Inferencing skills

Inferencing skills are an important foundational skill and a prerequisite for higher-order thinking (Marzano 2010).    The understanding that  information is not stated literally but is implied improves skills in drawing conclusions. However,  many students struggle with this concept and using Question-Answer-Relationship (QAR) will assist their understanding.

Using a text, four types of questions can be asked:

1. Answer is right there: Answers are in the text using the same words as in the question

2. Think and search: Answers are in different parts of the text and put together to identify meaning .

3. Author and You: Information is provided in the text and the reader draws on their own experience to provide a response.

4. On Your Own: Prior knowledge is used to answer a question.

How to use QAR is described in more detail here.

Some excellent inferential worksheets are available here.

 

 

Apps for Developing Literacy Skills

Although there appear to be a plethora of apps for literacy, I had difficulty finding suitable age appropriate ones for low level literacy learners in high school.  Most of the apps I came across were aimed towards much younger learners.   I was hoping that as more apps came on the market, someone, somewhere would develop something which would excite me.

Well it has happened!  On one one of my favourite literacy  blogs, Mr P’s ICT, (thanks Mr P, I’ve used lots of your ideas), I came across mention of Alan Peat’s literacy resources.  On further investigation of references to Alan Peat’s resources, I discovered Alan Peat pocket app of exciting sentences (great teacher resource) as well as an app for interactive student use  Exciting Sentences Pupil Edition.  These apps are well worth the few dollars they cost.

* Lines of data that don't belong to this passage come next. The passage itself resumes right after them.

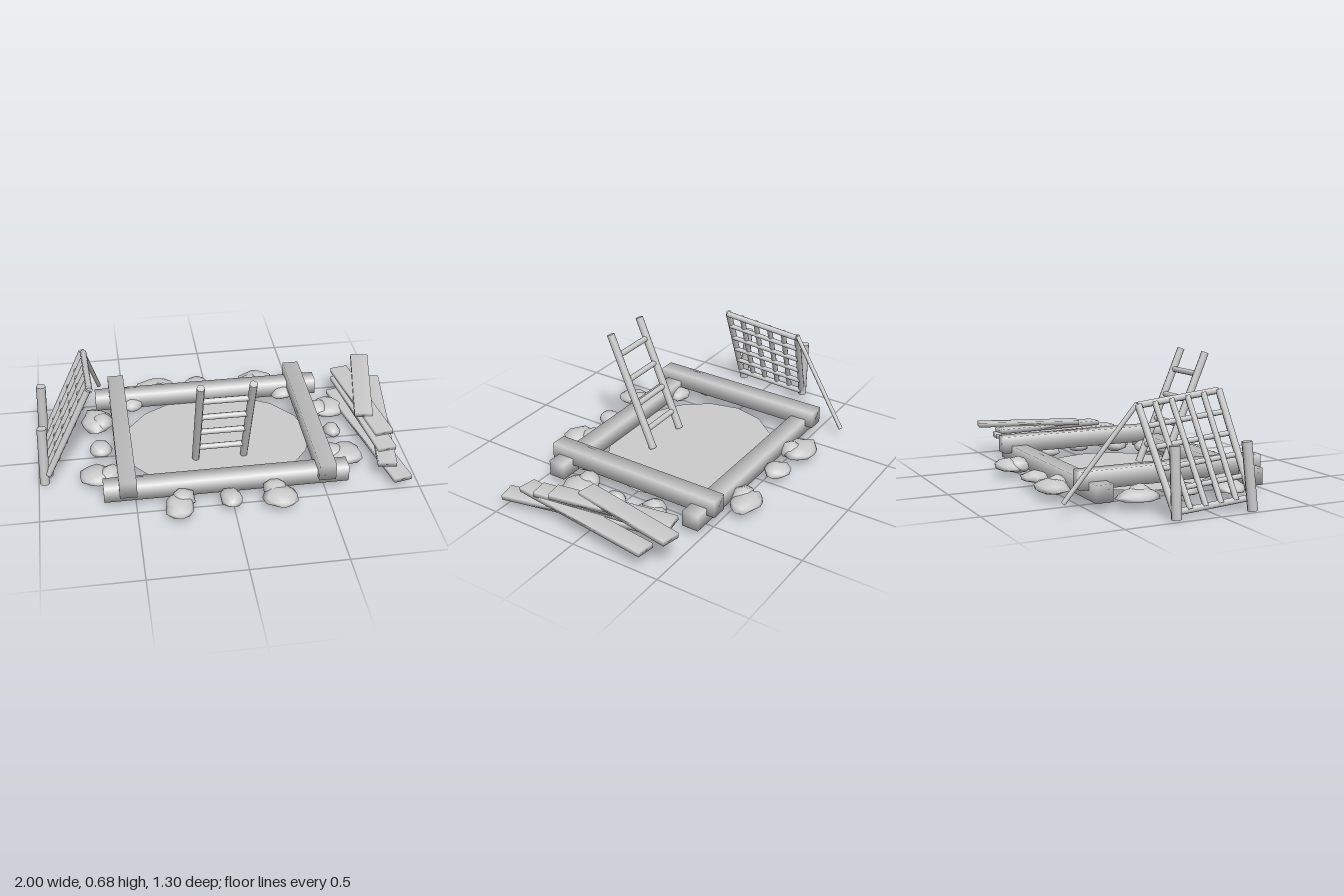
import * as THREE from 'three';
import { mergeVertices } from 'three/addons/utils/BufferGeometryUtils.js';

const grey = new THREE.MeshStandardMaterial({ color: 0xcccccc });
const greySheet = new THREE.MeshStandardMaterial({ color: 0xcccccc, side: THREE.DoubleSide });
grey.name = 'stone grey';
greySheet.name = 'stone grey sheet';

const V = (x, y, z) => new THREE.Vector3(x, y, z);

// Shares corners between faces so the shading runs smoothly over the edges
function smooth(geometry) {
  geometry.deleteAttribute('normal');
  geometry.deleteAttribute('uv');
  const g = mergeVertices(geometry, 1e-4);
  g.computeVertexNormals();
  return g;
}

export function createModel() {
  const root = new THREE.Group();
  root.name = 'coveredPit';

  const group = (name) => {
    const g = new THREE.Group();
    g.name = name;
    root.add(g);
    return g;
  };

  const add = (parent, name, geometry, material = grey) => {
    const m = new THREE.Mesh(geometry, material);
    m.name = name;
    parent.add(m);
    return m;
  };

  // Round pole between two points
  const pole = (parent, name, a, b, r, sides = 8) => {
    const m = add(parent, name, new THREE.CylinderGeometry(r, r, a.distanceTo(b), sides));
    m.position.copy(a).lerp(b, 0.5);
    m.quaternion.setFromUnitVectors(V(0, 1, 0), b.clone().sub(a).normalize());
    return m;
  };

  // Squared timber between two points
  const timber = (parent, name, a, b, w, h) => {
    const m = add(parent, name, smooth(new THREE.BoxGeometry(w, h, a.distanceTo(b))));
    m.position.copy(a).lerp(b, 0.5);
    m.lookAt(b);
    return m;
  };

  // Pit floor
  const floor = add(root, 'pitFloor', new THREE.CircleGeometry(1, 16), greySheet);
  floor.scale.set(0.52, 0.43, 1);
  floor.rotation.x = -Math.PI / 2;
  floor.position.set(-0.02, 0.037, -0.02);

  // Log frame: two long beams with two cross beams laid over them
  const frame = group('frame');
  for (const z of [-0.44, 0.4]) timber(frame, 'longBeam', V(-0.665, 0.083, z), V(0.625, 0.083, z), 0.092, 0.088);
  for (const x of [-0.54, 0.5]) timber(frame, 'crossBeam', V(x, 0.134, -0.53), V(x, 0.134, 0.485), 0.09, 0.092);

  // Ladder leaning out of the pit
  const ladder = group('ladder');
  const onLadder = (x, y) => V(x, y, 0.14 + (y - 0.05) * 0.425);
  for (const x of [-0.152, 0.112]) pole(ladder, 'ladderRail', onLadder(x, 0.045), onLadder(x, 0.67), 0.021);
  for (const y of [0.145, 0.288, 0.42, 0.556]) pole(ladder, 'ladderRung', onLadder(-0.152, y), onLadder(0.112, y), 0.016);

  // Leaning lattice cover
  const lattice = group('latticeCover');
  const topFront = V(-0.705, 0.548, 0.155), topBack = V(-0.72, 0.505, -0.293);
  const lowFront = V(-0.945, 0.06, 0.195), lowBack = V(-0.955, 0.035, -0.225);
  const side = V(-0.009, 0.004, 0);
  for (let i = 0; i <= 5; i++) {
    const t = i / 5;
    const edge = i === 0 || i === 5;
    pole(lattice, 'uprightBar', lowFront.clone().lerp(lowBack, t), topFront.clone().lerp(topBack, t), edge ? 0.018 : 0.015);
    pole(lattice, 'crossBar', lowFront.clone().lerp(topFront, t).sub(side), lowBack.clone().lerp(topBack, t).sub(side), edge ? 0.017 : 0.014);
  }

  // Posts and prop that hold the lattice
  pole(root, 'frontPost', V(-0.969, 0, 0.19), V(-0.957, 0.335, 0.158), 0.026);
  pole(root, 'backPost', V(-0.969, 0.003, -0.222), V(-0.957, 0.345, -0.228), 0.026);
  pole(root, 'latticeProp', V(-0.717, 0.51, -0.297), V(-0.637, 0.05, -0.643), 0.012);

  // Loose pile of planks, bottom to top
  const pile = group('plankPile');
  const planks = [
    [0.735, 0.07, -0.36, 0.905, 0.062, 0.505],
    [0.96, 0.105, -0.41, 0.84, 0.1, 0.42],
    [0.77, 0.128, -0.41, 0.865, 0.125, 0.32],
    [0.775, 0.163, -0.445, 0.875, 0.155, 0.215],
    [0.918, 0.187, -0.525, 0.795, 0.178, 0.065],
  ];
  for (const [ax, ay, az, bx, by, bz] of planks) timber(pile, 'plank', V(ax, ay, az), V(bx, by, bz), 0.1, 0.026);

  // Flat, irregular stones around the frame: x, z, half width, half depth, half height
  let seed = 7;
  const rand = () => (seed = (seed * 16807) % 2147483647) / 2147483647;
  const stones = group('stones');
  const addStone = (x, z, rx, rz, ry) => {
    const g = smooth(new THREE.IcosahedronGeometry(1, 1));
    const p = g.attributes.position;
    for (let i = 0; i < p.count; i++) {
      const k = 0.86 + rand() * 0.26;
      const y = p.getY(i);
      p.setXYZ(i, p.getX(i) * k * rx, (y < 0 ? y * 0.55 : y) * k * ry, p.getZ(i) * k * rz);
    }
    g.computeVertexNormals();
    add(stones, 'stone', g).position.set(x, 0.052, z);
  };
  const stoneList = [
    [-0.31, -0.56, 0.115, 0.085], [0.29, -0.565, 0.11, 0.08], [-0.055, -0.55, 0.075, 0.075],
    [-0.67, -0.27, 0.085, 0.11], [-0.66, 0, 0.06, 0.07], [-0.69, 0.235, 0.095, 0.09],
    [0.66, -0.22, 0.1, 0.09], [0.635, 0.005, 0.045, 0.06], [0.65, 0.23, 0.1, 0.095],
    [-0.285, 0.54, 0.08, 0.1], [-0.015, 0.52, 0.06, 0.075], [0.24, 0.54, 0.09, 0.09],
  ];
  for (const [x, z, rx, rz] of stoneList) addStone(x, z, rx, rz, 0.042);

  // Smaller stones wedged against the beams and under the corners
  const wedged = [
    [-0.275, -0.52], [0.255, -0.525], [-0.64, -0.245], [-0.625, 0.24],
    [0.6, -0.205], [0.585, 0.22], [-0.26, 0.485], [0.22, 0.485],
  ];
  for (const [x, z] of wedged) addStone(x, z, 0.065, 0.065, 0.055);
  for (const [x, z] of [[-0.46, -0.4], [0.43, -0.4], [-0.47, 0.34], [0.44, 0.34]]) addStone(x, z, 0.07, 0.055, 0.045);

  return root;
}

To find out all about Alan Peat’s Exciting Sentences, google it and you’ll get a pdf of what they are about.

Other great apps from Alan Peat include:

The Alan Peat Pocket Punctuation App, a great teacher resources which has very clear teaching strategies and resources including tasks can be viewed on an interactive whiteboard for student participation.  Again, cost is only a few dollars. Amazing value for the content it provides.

Alan also has a series of story machine apps for story planning, including, The Science Fiction Story Machine,  Writing Gruesome Ghost Stories and The Fairytales Story Machine.  You can read more about them here.

Digital learning is so much fun!

Positive Behaviour Interventions

PBIS World.com  is a fantastic interactive educator resource for positive behavior interventions and support.  Educators are able to  identify behaviours being exhibited by a student and then choose from a selection of interventions.  Data tracking forms are included.  If the intervention is unsuccessful the educator is guided to another tier of interventions.  Functional assessment checklists are included and parent questionnaires.  A one-stop shop for behaviour issues!

PBIS image

Ipads in the Classroom – One Second Every Day

I am always inspired by Mr P’s ICT Blog and his use of ipads in the classroom. The latest app I will be trying out when we return to school is One Second Every Day which is a fantastic way to share events over a period of time.  It can be used both at home and in the classroom for capturing every day events which when put together create a video showing changes over a period of time. What a great way to capture those developmental stages of childhood as well as a synopsis of a school year or other special events.

Ipads in the classroom

One of my favourite blogs to read on ipads in the classroom is Mr P’s ICT Blog – ipads in the classroom.  I am always inspired as to how he makes learning fun with the use of ipads and I follow the apps he is using rather than trailing through the thousands of apps that are now available.  In his recent post, he gives these 12  ipad lessons for Christmas – all of which can be used across the curriculum, adapting them to suit learner needs and ages.

One suggestion is to use the emoji keyboard on the ipad  to write a story or song, a fun engaging activity for all ages.  How to set your keyboard to use emoji and ideas for use in the classroom.